MADRID -- Rafael Nadal has been unhappy with the Madrid Open since it moved on the schedule from the hard-court season, and now he's blaming the ATP for the introduction of a blue-clay surface.
The six-time French Open champion was troubled when he practiced on the court for the first time Thursday. He described it as soft and slippery and criticized the placement of advertising boards at either end as too low and the same color as the surface.
A longtime critic of this event's organizers, Nadal is upset the ATP allowed the change in the middle of the clay season.
"My thoughts haven't changed on the concept and organization of this tournament," Nadal said Friday. "My criticism is not directed at the tournament but at the ATP, which should never have allowed such a change at a tournament of this scale."
In an email to The Associated Press, the ATP said tournament organizers completed all the necessary testing for its approval.
"The ATP granted this permission for one year with the understanding that it will be reviewed following the event, of course taking into account feedback from players," the ATP said in the statement. "We believe it is a good thing that our tournaments are trying to be innovative."
Nadal hasn't been a big fan of the tournament since its schedule move in 2009, unhappy that the high altitude and thin air of spring in Madrid negates the strengths of his game and helps his rivals.
The second-ranked Spaniard is 33-2 in career clay-court finals but 1-2 in Madrid.
"This is a clay-court event that is least like a clay-court event. There is always a chance of playing worse here," Nadal said. "I only speak my mind for the good of the tour and the players, so that we have a clay tournament with few problems."
Milos Raonic of Canada, among the first players to practice at the Magic Box center, said of the new surface on Twitter: "Hitting on the Smurf clay, the bounce is lower and the 2 courts I practiced on were a bit more slippery than usual."

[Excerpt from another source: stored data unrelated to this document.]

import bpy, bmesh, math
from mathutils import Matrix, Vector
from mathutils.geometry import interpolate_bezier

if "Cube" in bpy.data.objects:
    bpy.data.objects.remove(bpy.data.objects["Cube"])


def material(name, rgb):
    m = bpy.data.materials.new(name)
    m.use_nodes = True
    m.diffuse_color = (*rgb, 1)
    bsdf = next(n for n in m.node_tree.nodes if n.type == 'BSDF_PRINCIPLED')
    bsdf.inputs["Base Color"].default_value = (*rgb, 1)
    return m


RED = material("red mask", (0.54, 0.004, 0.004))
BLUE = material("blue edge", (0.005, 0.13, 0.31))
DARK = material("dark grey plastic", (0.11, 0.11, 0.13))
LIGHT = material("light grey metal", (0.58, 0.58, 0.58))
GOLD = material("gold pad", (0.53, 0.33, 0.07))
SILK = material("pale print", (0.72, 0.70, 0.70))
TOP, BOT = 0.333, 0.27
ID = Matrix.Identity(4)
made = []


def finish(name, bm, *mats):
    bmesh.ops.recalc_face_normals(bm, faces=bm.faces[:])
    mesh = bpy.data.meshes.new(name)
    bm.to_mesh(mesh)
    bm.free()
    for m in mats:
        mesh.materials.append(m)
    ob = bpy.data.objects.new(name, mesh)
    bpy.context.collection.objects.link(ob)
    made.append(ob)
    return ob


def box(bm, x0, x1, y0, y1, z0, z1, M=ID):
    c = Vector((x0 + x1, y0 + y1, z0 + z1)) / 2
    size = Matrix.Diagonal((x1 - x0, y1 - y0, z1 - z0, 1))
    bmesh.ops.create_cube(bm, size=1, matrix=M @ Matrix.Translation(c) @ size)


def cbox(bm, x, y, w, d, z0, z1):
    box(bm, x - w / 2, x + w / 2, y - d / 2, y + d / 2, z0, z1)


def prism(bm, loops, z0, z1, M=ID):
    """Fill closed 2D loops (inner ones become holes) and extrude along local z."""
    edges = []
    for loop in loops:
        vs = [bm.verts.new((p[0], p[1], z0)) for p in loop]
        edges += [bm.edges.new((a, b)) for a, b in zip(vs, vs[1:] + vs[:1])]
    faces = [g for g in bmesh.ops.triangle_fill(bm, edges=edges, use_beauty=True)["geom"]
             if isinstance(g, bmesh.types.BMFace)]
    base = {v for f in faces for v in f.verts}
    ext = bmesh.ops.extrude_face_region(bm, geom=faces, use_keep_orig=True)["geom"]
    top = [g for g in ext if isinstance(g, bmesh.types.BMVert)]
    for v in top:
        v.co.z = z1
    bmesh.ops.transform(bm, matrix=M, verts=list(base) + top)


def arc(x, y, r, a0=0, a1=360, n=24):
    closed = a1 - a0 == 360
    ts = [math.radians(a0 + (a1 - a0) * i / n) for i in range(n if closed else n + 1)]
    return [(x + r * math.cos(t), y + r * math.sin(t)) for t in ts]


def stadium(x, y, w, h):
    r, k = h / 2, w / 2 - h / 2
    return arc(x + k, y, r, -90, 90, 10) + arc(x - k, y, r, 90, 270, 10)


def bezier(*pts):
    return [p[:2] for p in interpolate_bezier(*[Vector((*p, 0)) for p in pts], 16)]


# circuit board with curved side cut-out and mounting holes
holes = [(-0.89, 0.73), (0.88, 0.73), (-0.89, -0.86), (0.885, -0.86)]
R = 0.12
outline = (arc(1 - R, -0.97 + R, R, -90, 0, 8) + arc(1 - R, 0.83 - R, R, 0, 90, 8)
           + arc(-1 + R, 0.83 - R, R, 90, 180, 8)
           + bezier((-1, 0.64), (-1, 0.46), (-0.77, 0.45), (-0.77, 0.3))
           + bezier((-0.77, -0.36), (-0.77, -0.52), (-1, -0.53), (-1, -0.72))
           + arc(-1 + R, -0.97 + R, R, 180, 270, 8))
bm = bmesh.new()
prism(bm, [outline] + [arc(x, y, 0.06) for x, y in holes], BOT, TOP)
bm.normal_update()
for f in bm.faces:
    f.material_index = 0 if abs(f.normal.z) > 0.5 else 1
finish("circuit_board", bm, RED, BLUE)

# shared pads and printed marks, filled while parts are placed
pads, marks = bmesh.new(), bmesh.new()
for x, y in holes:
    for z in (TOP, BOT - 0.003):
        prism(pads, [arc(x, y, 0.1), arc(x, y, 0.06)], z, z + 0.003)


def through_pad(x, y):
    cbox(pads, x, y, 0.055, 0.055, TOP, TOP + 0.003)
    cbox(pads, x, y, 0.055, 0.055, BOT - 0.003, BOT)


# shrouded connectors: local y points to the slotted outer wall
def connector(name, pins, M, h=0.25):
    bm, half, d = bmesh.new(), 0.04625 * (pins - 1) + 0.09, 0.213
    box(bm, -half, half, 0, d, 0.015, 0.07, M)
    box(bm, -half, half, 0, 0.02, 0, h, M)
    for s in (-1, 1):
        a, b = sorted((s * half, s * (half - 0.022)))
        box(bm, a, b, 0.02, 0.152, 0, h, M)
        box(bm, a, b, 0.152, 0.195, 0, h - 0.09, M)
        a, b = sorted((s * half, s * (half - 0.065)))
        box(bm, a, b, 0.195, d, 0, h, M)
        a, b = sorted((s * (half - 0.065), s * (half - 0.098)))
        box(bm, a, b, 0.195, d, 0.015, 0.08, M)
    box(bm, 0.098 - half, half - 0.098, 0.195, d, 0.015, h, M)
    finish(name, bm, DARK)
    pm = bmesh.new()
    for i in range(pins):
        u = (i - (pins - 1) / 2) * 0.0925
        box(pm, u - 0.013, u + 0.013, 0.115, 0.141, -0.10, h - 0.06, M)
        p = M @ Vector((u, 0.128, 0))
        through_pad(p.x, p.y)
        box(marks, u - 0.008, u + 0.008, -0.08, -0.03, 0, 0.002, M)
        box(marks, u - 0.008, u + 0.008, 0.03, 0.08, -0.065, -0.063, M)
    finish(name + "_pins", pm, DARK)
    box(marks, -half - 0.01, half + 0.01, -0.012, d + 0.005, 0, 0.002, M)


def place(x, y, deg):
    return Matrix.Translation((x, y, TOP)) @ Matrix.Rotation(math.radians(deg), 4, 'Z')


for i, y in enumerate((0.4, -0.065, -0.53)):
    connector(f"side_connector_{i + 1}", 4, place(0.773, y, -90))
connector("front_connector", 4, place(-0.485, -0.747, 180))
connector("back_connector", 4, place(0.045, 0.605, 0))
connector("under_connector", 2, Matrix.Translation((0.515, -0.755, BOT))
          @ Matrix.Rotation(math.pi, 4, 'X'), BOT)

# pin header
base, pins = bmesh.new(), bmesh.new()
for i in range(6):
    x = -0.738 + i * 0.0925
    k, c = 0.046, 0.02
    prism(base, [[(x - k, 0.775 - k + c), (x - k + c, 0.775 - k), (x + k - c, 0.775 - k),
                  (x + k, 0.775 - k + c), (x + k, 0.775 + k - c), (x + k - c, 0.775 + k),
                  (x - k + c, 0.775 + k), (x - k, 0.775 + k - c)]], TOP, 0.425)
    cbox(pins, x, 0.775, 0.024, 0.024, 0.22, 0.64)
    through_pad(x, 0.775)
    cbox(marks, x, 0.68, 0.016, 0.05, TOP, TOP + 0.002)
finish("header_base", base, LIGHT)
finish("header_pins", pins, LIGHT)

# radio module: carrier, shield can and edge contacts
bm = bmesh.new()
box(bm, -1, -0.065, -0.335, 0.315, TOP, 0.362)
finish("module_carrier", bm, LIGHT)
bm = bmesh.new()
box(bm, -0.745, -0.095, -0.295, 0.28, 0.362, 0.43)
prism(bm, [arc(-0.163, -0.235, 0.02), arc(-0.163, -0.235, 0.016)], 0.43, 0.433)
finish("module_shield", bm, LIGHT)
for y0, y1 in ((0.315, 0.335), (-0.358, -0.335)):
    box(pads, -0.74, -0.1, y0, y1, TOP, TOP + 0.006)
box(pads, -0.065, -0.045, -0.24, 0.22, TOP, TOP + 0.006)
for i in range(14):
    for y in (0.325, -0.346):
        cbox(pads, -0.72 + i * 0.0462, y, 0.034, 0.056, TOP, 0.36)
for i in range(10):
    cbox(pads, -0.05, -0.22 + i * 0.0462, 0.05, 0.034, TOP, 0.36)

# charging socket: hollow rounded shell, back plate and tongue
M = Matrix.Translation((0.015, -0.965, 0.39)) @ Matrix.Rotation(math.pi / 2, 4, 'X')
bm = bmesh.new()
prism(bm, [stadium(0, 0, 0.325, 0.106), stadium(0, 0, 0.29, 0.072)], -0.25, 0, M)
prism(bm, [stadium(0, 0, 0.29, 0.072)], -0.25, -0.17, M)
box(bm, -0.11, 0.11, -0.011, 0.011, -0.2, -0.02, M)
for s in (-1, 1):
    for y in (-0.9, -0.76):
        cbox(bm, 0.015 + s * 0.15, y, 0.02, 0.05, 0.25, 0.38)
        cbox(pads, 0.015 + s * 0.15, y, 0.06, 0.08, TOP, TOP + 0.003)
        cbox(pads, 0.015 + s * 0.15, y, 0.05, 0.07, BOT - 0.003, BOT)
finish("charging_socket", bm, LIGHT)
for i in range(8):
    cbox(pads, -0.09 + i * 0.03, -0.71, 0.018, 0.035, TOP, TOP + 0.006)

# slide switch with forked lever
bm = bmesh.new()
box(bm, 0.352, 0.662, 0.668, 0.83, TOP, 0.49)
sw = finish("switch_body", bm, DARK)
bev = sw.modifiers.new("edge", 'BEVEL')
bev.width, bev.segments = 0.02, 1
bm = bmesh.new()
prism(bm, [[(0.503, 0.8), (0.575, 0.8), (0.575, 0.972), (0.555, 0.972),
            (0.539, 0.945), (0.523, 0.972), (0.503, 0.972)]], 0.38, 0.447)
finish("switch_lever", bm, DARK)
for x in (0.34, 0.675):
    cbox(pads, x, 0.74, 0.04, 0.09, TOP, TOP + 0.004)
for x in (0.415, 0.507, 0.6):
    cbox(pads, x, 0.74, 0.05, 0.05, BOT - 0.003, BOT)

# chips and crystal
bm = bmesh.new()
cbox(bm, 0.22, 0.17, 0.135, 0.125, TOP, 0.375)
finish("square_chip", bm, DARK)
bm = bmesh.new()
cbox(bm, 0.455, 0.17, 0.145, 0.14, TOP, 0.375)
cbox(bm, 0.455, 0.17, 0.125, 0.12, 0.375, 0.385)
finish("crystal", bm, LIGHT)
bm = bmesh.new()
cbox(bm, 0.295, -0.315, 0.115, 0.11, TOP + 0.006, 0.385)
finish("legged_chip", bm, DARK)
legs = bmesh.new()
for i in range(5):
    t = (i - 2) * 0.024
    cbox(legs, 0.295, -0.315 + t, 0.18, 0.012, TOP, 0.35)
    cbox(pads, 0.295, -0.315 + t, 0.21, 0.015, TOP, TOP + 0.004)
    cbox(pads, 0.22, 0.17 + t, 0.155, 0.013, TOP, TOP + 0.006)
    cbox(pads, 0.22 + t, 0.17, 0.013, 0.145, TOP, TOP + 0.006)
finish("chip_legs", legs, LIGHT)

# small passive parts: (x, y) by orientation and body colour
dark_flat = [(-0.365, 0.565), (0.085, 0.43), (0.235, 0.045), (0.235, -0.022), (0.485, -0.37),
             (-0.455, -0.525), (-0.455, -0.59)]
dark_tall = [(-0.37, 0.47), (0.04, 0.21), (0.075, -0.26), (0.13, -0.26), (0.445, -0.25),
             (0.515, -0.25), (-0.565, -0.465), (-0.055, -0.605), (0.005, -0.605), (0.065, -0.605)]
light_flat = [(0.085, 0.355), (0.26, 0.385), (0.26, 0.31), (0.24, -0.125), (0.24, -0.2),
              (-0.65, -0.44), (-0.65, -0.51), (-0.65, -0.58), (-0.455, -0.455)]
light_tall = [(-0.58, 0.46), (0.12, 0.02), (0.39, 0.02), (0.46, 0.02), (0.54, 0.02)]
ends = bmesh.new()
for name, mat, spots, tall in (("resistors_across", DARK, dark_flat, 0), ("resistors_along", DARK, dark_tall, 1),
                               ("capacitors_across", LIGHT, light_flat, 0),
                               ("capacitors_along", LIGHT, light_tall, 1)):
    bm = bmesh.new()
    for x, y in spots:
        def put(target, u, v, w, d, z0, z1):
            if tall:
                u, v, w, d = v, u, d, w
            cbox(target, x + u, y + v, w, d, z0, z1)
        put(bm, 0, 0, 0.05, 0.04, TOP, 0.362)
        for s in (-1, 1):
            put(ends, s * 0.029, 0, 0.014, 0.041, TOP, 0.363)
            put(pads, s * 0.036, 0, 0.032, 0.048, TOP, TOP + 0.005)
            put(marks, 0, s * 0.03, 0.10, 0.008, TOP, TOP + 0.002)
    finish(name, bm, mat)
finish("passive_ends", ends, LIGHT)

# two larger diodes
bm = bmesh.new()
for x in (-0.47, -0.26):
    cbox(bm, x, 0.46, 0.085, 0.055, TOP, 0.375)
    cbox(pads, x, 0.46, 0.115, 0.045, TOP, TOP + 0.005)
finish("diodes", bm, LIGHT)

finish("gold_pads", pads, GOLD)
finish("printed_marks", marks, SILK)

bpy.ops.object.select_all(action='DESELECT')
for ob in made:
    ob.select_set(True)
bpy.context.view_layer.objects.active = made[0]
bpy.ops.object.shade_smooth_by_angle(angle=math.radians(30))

Nadal lost last year's final to Novak Djokovic, who was in the midst of a 43-match winning run. He finally beat the top-ranked Serb in a championship match after seven straight losses, capturing his eighth Monte Carlo Masters title on April 22. He followed it with a win at the Barcelona Open a week later.
"It's practically unrepeatable and impossible for what he did last year to happen again," Nadal said of Djokovic. "It's been two positive weeks and things are on the right path. I'm happy with how I am playing."
Djokovic also complained that the surface makes it difficult to judge the ball's bounce.
Information from The Associated Press was used in this report.